“The price of alcohol is up. The price of cars is up. The price of groceries will be pressured in part from higher taxes on trucks. Taxes on computer software are up and workers are about to have the Treasurer bite into their hard earned money with a tax on canteen meal cards.”
Describing the increase in tax on premixed drinks as a “$1 slug on responsible Australians who happen to enjoy a pre-mixed Bundy and Coke or Scotch and Dry” Dr Nelson said the measure would not improve health and questioned whether binge drinking was a growing problem.

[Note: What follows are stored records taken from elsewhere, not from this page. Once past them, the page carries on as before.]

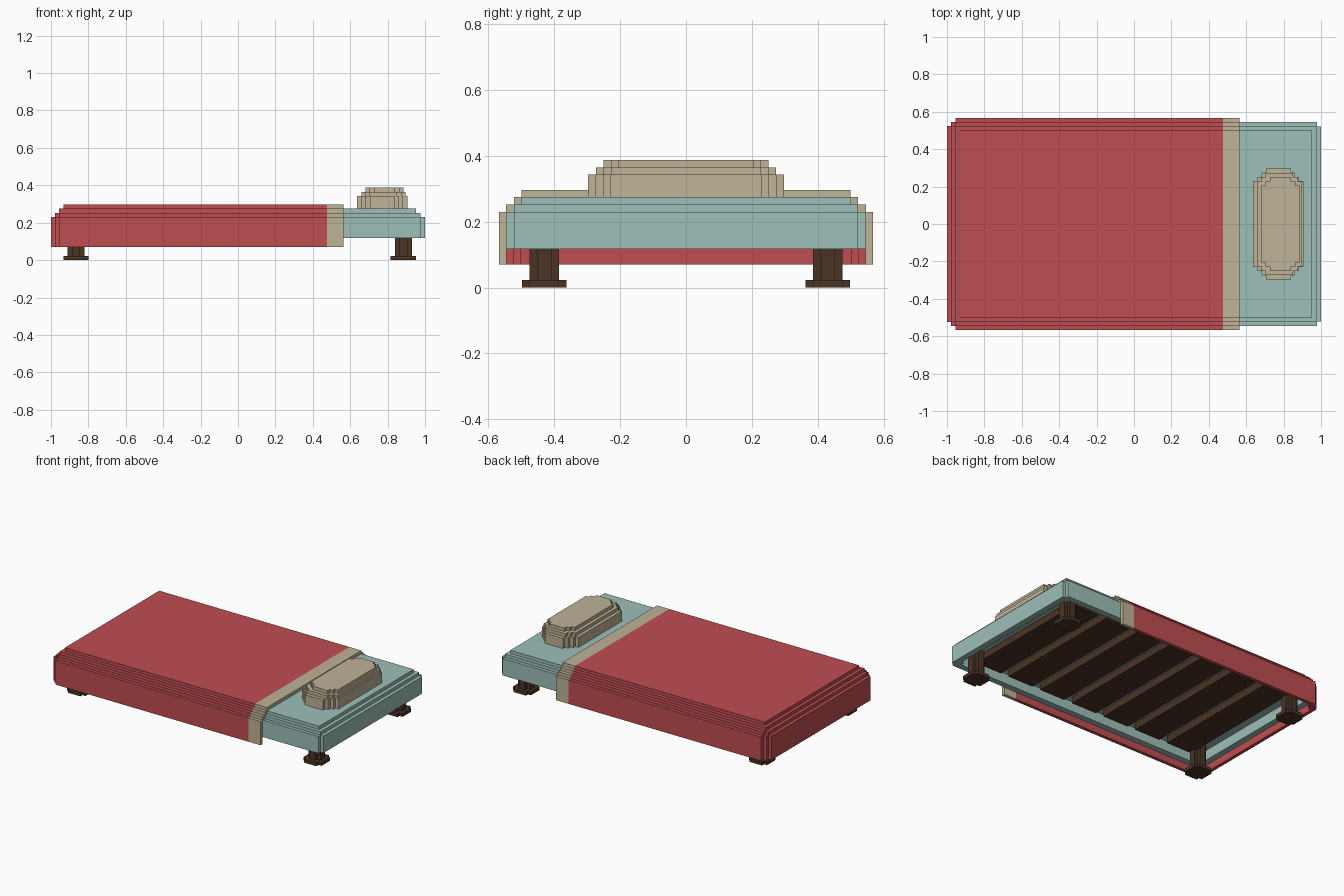
import bpy, bmesh

cube = bpy.data.objects.get("Cube")
if cube:
    bpy.data.objects.remove(cube, do_unlink=True)

V = 0.0225  # size of one block step


def material(name, r, g, b):
    m = bpy.data.materials.new(name)
    m.use_nodes = True
    m.diffuse_color = (r, g, b, 1)
    m.node_tree.nodes["Principled BSDF"].inputs["Base Color"].default_value = (r, g, b, 1)
    return m


RED = material("blanket red", 0.521, 0.075, 0.082)
BEIGE = material("linen beige", 0.521, 0.451, 0.314)
TEAL = material("mattress teal", 0.337, 0.521, 0.479)
BROWN = material("dark wood", 0.069, 0.034, 0.018)


def stairs(n):
    """Corner steps as (inset along x, inset along y)."""
    pts = [(0, n * V)]
    for k in range(1, n + 1):
        pts += [(k * V, (n - k + 1) * V), (k * V, (n - k) * V)]
    return pts


def outline(x0, x1, y, n):
    """Rectangle x0..x1, -y..y whose four corners are cut in n steps."""
    c = stairs(n)
    return ([(x0 + a, -y + b) for a, b in c] + [(x1 - a, -y + b) for a, b in reversed(c)]
            + [(x1 - a, y - b) for a, b in c] + [(x0 + a, y - b) for a, b in reversed(c)])


def half_outline(x0, x1, y, n):
    """Same, but open and square at the x1 end."""
    c = stairs(n)
    return ([(x1, y)] + [(x0 + a, y - b) for a, b in reversed(c)]
            + [(x0 + a, -y + b) for a, b in c] + [(x1, -y)])


def prism(bm, pts, z0, z1):
    lo = [bm.verts.new((x, y, z0)) for x, y in pts]
    hi = [bm.verts.new((x, y, z1)) for x, y in pts]
    bm.faces.new(lo[::-1])
    bm.faces.new(hi)
    for i in range(len(pts)):
        j = (i + 1) % len(pts)
        bm.faces.new((lo[i], lo[j], hi[j], hi[i]))


def box(bm, x0, x1, y0, y1, z0, z1):
    prism(bm, [(x0, y0), (x1, y0), (x1, y1), (x0, y1)], z0, z1)


def wall(bm, outer, inner, z0, z1, closed):
    """Upright wall between two outlines with matching points."""
    rows = [[bm.verts.new((x, y, z)) for x, y in pts]
            for pts, z in ((outer, z0), (outer, z1), (inner, z1), (inner, z0))]
    n = len(outer)
    for i in range(n if closed else n - 1):
        j = (i + 1) % n
        for k in range(4):
            a, b = rows[k], rows[(k + 1) % 4]
            bm.faces.new((a[i], a[j], b[j], b[i]))
    if not closed:
        bm.faces.new([r[0] for r in rows])
        bm.faces.new([r[-1] for r in rows])


def finish(bm, name, mat):
    bmesh.ops.recalc_face_normals(bm, faces=bm.faces)
    me = bpy.data.meshes.new(name)
    bm.to_mesh(me)
    bm.free()
    me.materials.append(mat)
    ob = bpy.data.objects.new(name, me)
    bpy.context.collection.objects.link(ob)


# Mattress: hanging rim with a stepped slab on top
bm = bmesh.new()
wall(bm, outline(-0.975, 1.0, 0.545, 1), outline(-0.935, 0.96, 0.505, 1), 0.117, 0.185, True)
prism(bm, outline(-0.975, 1.0, 0.545, 1), 0.185, 0.23)
prism(bm, outline(-0.955, 0.977, 0.523, 0), 0.23, 0.2525)
prism(bm, outline(-0.935, 0.953, 0.5, 0), 0.2525, 0.275)
finish(bm, "mattress", TEAL)

# Blanket: draped wall around the foot end plus stepped top layers
bm = bmesh.new()
wall(bm, half_outline(-1.0, 0.475, 0.568, 2), half_outline(-1.0 + V, 0.475, 0.568 - V, 2),
     0.07, 0.23, False)
prism(bm, half_outline(-0.978, 0.475, 0.546, 1), 0.23, 0.2525)
prism(bm, half_outline(-0.956, 0.475, 0.523, 0), 0.2525, 0.275)
prism(bm, half_outline(-0.934, 0.475, 0.5, 0), 0.275, 0.297)
finish(bm, "blanket", RED)

# Folded-over band at the blanket's edge
bm = bmesh.new()
for s in (-1, 1):
    a, b = sorted((s * 0.568, s * (0.568 - V)))
    box(bm, 0.475, 0.565, a, b, 0.07, 0.23)
for y, z0, z1 in ((0.546, 0.23, 0.2525), (0.523, 0.2525, 0.275), (0.5, 0.275, 0.297)):
    box(bm, 0.475, 0.565, -y, y, z0, z1)
finish(bm, "blanket_fold", BEIGE)

# Pillow
bm = bmesh.new()
prism(bm, outline(0.637, 0.906, 0.297, 3), 0.275, 0.343)
prism(bm, outline(0.659, 0.896, 0.273, 2), 0.343, 0.365)
prism(bm, outline(0.681, 0.885, 0.25, 2), 0.365, 0.388)
finish(bm, "pillow", BEIGE)

# Slats under the mattress
bm = bmesh.new()
for i in range(7):
    x = 0.01 + (i - 3) * 0.25
    box(bm, x - 0.095, x + 0.095, -0.46, 0.46, 0.14, 0.187)
finish(bm, "slats", BROWN)

# Legs with wider feet
for end, x in (("foot", -0.866), ("head", 0.884)):
    for side, y in (("right", -0.43), ("left", 0.43)):
        bm = bmesh.new()
        for half, z0, z1 in ((3 * V, 0, V), (2 * V, V, 0.19)):
            prism(bm, [(px, py + y) for px, py in outline(x - half, x + half, half, 1)], z0, z1)
        finish(bm, f"{end}_leg_{side}", BROWN)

“The Government’s own National Drug Strategy Household Survey confirms binge drinking by young women has actually declined since 2001 and alcohol abstinence in this age group has increased.”
“Any parent, let alone a health economist, will confirm that if you jack up one price in isolation from other measures, kids will simply move to another alcohol product or to a drug.”

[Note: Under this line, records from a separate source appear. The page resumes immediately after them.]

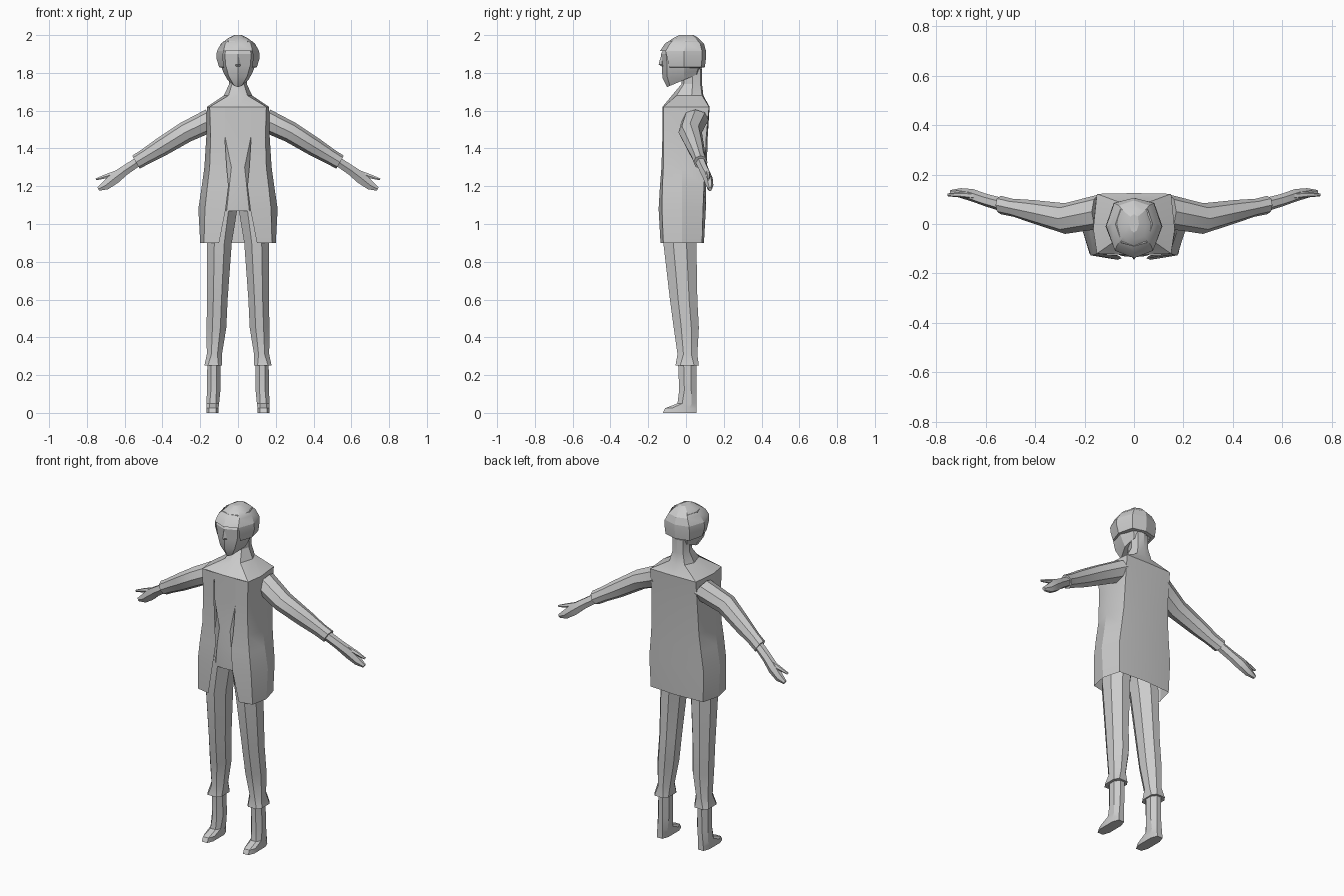
import bpy, bmesh, math
from mathutils import Vector

grey = bpy.data.materials.new("plain_grey")
grey.diffuse_color = (0.6, 0.6, 0.6, 1)


def loft(name, rings, closed=True, caps=True, mirrored=False):
    """Skin a list of equal-length rings."""
    bm = bmesh.new()
    rows = [[bm.verts.new(p) for p in r] for r in rings]
    n = len(rows[0])
    for a, b in zip(rows, rows[1:]):
        for i in range(n if closed else n - 1):
            j = (i + 1) % n
            bm.faces.new((a[i], a[j], b[j], b[i]))
    if caps:
        bm.faces.new(rows[0])
        bm.faces.new(rows[-1])
    bmesh.ops.recalc_face_normals(bm, faces=bm.faces)
    me = bpy.data.meshes.new(name)
    bm.to_mesh(me)
    bm.free()
    me.materials.append(grey)
    ob = bpy.data.objects.new(name, me)
    bpy.context.collection.objects.link(ob)
    if mirrored:
        ob.modifiers.new("Mirror", 'MIRROR')
    bpy.ops.object.select_all(action='DESELECT')
    ob.select_set(True)
    bpy.context.view_layer.objects.active = ob
    bpy.ops.object.shade_smooth_by_angle(angle=math.radians(25))
    return ob


def sym(z, *pts, tilt=0.0):
    """Ring symmetric in x, given from the front to the back."""
    right = [Vector((x, y, z + tilt * (y + 0.1))) for x, y in pts]
    left = [Vector((-p.x, p.y, p.z)) for p in reversed(right) if p.x > 0]
    return right + left


def octagon(z, x0, x1, y0, y1, c=0.3):
    """Chamfered box section."""
    dx, dy = (x1 - x0) * c, (y1 - y0) * c
    return [(x0 + dx, y0, z), (x1 - dx, y0, z), (x1, y0 + dy, z), (x1, y1 - dy, z),
            (x1 - dx, y1, z), (x0 + dx, y1, z), (x0, y1 - dy, z), (x0, y0 + dy, z)]


def limb(x, y, z, ry, rn, sides=8):
    """Section across a sloping arm."""
    up = Vector((0.5, 0, 0.866))
    return [Vector((x, y, z)) + up * rn * math.sin(t) + Vector((0, 1, 0)) * ry * math.cos(t)
            for t in (2 * math.pi * i / sides for i in range(sides))]


# Coat, open at the front and the hem
loft("coat", [
    sym(1.62, (.07, -.125), (.15, -.12), (.165, -.02), (.15, .122), (0, .125)),
    sym(1.46, (.07, -.125), (.145, -.12), (.168, -.02), (.15, .107), (0, .115)),
    sym(1.30, (.06, -.13), (.15, -.12), (.178, -.02), (.155, .1), (0, .11)),
    sym(1.20, (.05, -.138), (.162, -.125), (.192, -.02), (.165, .095), (0, .105)),
    sym(1.08, (.065, -.145), (.175, -.127), (.21, -.02), (.178, .09), (0, .105)),
    sym(0.90, (.10, -.135), (.18, -.12), (.2, -.02), (.172, .085), (0, .095)),
], closed=False, caps=False)

# Shirt seen through the coat opening
loft("shirt", [
    sym(1.62, (0, -.124), (.07, -.124), (.11, -.05), (.1, .05), (0, .06)),
    sym(1.46, (0, -.124), (.068, -.122), (.11, -.05), (.1, .05), (0, .06)),
    sym(1.30, (0, -.126), (.035, -.124), (.11, -.05), (.1, .05), (0, .06)),
    sym(1.20, (0, -.134), (.046, -.13), (.12, -.05), (.1, .05), (0, .06)),
    sym(1.07, (0, -.13), (.06, -.125), (.13, -.05), (.1, .05), (0, .06)),
])

# Shoulders sloping up into the neck
loft("shoulders_and_neck", [
    sym(1.62, (0, -.125), (.15, -.12), (.165, -.02), (.15, .122), (0, .125)),
    sym(1.68, (0, -.075), (.05, -.05), (.075, .03), (.05, .085), (0, .092)),
    sym(1.74, (0, -.025), (.032, -.012), (.047, .035), (.035, .077), (0, .085)),
    sym(1.82, (0, -.02), (.032, -.01), (.05, .035), (.035, .077), (0, .085)),
])

# Head with a tilted jaw
loft("head", [
    sym(1.97, (0, -.09), (.05, -.075), (.075, 0), (.055, .06), (0, .075)),
    sym(1.90, (0, -.133), (.07, -.105), (.1, -.01), (.07, .075), (0, .095)),
    sym(1.84, (0, -.128), (.065, -.1), (.092, -.01), (.068, .07), (0, .09)),
    sym(1.78, (0, -.125), (.048, -.1), (.075, -.01), (.05, .06), (0, .08), tilt=.2),
    sym(1.725, (0, -.1), (.02, -.085), (.055, -.01), (.045, .055), (0, .078), tilt=.42),
])

# Hair cap over the skull, ending in a ledge above the neck
loft("hair_crown", [
    sym(2.0, (0, -.035), (.012, -.025), (.02, 0), (.015, .03), (0, .04)),
    sym(1.985, (0, -.065), (.042, -.05), (.05, 0), (.04, .05), (0, .065)),
    sym(1.955, (0, -.112), (.068, -.085), (.09, 0), (.062, .075), (0, .095)),
    sym(1.915, (0, -.138), (.077, -.108), (.112, -.01), (.08, .085), (0, .106)),
])
loft("hair_sides", [
    sym(1.915, (.077, -.108), (.112, -.01), (.08, .085), (0, .106)),
    sym(1.88, (.08, -.1), (.115, -.01), (.082, .085), (0, .106)),
    sym(1.83, (.074, -.088), (.1, -.01), (.078, .08), (0, .1)),
    sym(1.825, (.05, -.06), (.07, -.01), (.05, .055), (0, .07)),
], closed=False, caps=False)

# Nose wedge
loft("nose", [
    sym(1.885, (0, -.134), (.006, -.128), (0, -.11)),
    sym(1.845, (0, -.145), (.014, -.126), (0, -.11)),
    sym(1.835, (0, -.13), (.012, -.122), (0, -.11)),
])

# Sleeves with a wider cuff end
loft("sleeves", [
    limb(.14, .05, 1.552, .07, .062),
    limb(.28, .022, 1.485, .062, .056),
    limb(.41, .05, 1.405, .047, .05),
    limb(.49, .066, 1.357, .036, .042),
    limb(.54, .077, 1.327, .037, .04),
], mirrored=True)

# Hands and thumbs
loft("hands", [
    limb(.53, .077, 1.33, .028, .028, 6),
    limb(.60, .097, 1.283, .026, .03, 6),
    limb(.65, .115, 1.245, .026, .036, 6),
    limb(.70, .125, 1.205, .02, .028, 6),
    limb(.74, .128, 1.185, .01, .012, 6),
], mirrored=True)
loft("thumbs", [
    limb(.63, .112, 1.275, .015, .016, 6),
    limb(.69, .118, 1.255, .012, .014, 6),
    limb(.752, .118, 1.236, .006, .006, 6),
], mirrored=True)

# Trouser legs flaring at the cuffs
loft("trouser_legs", [
    octagon(1.10, .0, .155, -.12, .05),
    octagon(0.90, .033, .165, -.12, .055),
    octagon(0.60, .055, .163, -.085, .06),
    octagon(0.45, .062, .167, -.065, .068),
    octagon(0.31, .085, .165, -.045, .06),
    octagon(0.25, .085, .178, -.056, .068, .2),
], mirrored=True)

# Boots with a long pointed toe
loft("boots", [
    octagon(0.27, .093, .162, -.042, .056),
    octagon(0.12, .093, .165, -.036, .055),
    octagon(0.05, .1, .166, -.045, .055, .25),
    octagon(0.025, .103, .166, -.11, .055, .22),
    octagon(0.0, .103, .167, -.122, .056, .22),
], mirrored=True)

“This is nothing more than a tax binge falsely presented to Australians as a health measure. We will oppose it.”
Earlier in the day Health Minister Nicola Roxon tabled Treasury modeling that showed the excise increase would cut consumption of pre-mixed drinks by 43 million bottles in 2008-09, which was equivalent to about 800,000 litres of alcohol.
“We want to know whether the Opposition Leader has got the guts to support our measure,’’ Ms Roxon said.
The Opposition's health spokesman Joe Hockey came into question time armed with two bottles of drink – a 200ml bottle of champagne and a 275ml alcopop that each cost $4.50.
The champagne contained twice as much alcohol as the alcopop and attracted only half the tax.
“It just shows this is a tax grabbing con,’’ Mr Hockey said.
The Prime Minister Kevin Rudd replied that the Opposition Leader had supported the measure when it was first announced.
ABC television last night aired film taken in 1996 of Dr Nelson arguing that pre-mixed drinks did encouraged excessive drinking among young people.
In the Budget in Reply speech Dr Nelson promised to convene a national forum of “alcohol specialists, educators, police, parents and people with expertise in this and related fields to develop a truly integrated approach to what is an undeniable problem”.
He said the budget, like the Government, had put “media spin ahead of substance, bureaucratic doublespeak ahead of people and more than 100 reviews, inquiries and committees ahead of decisions.”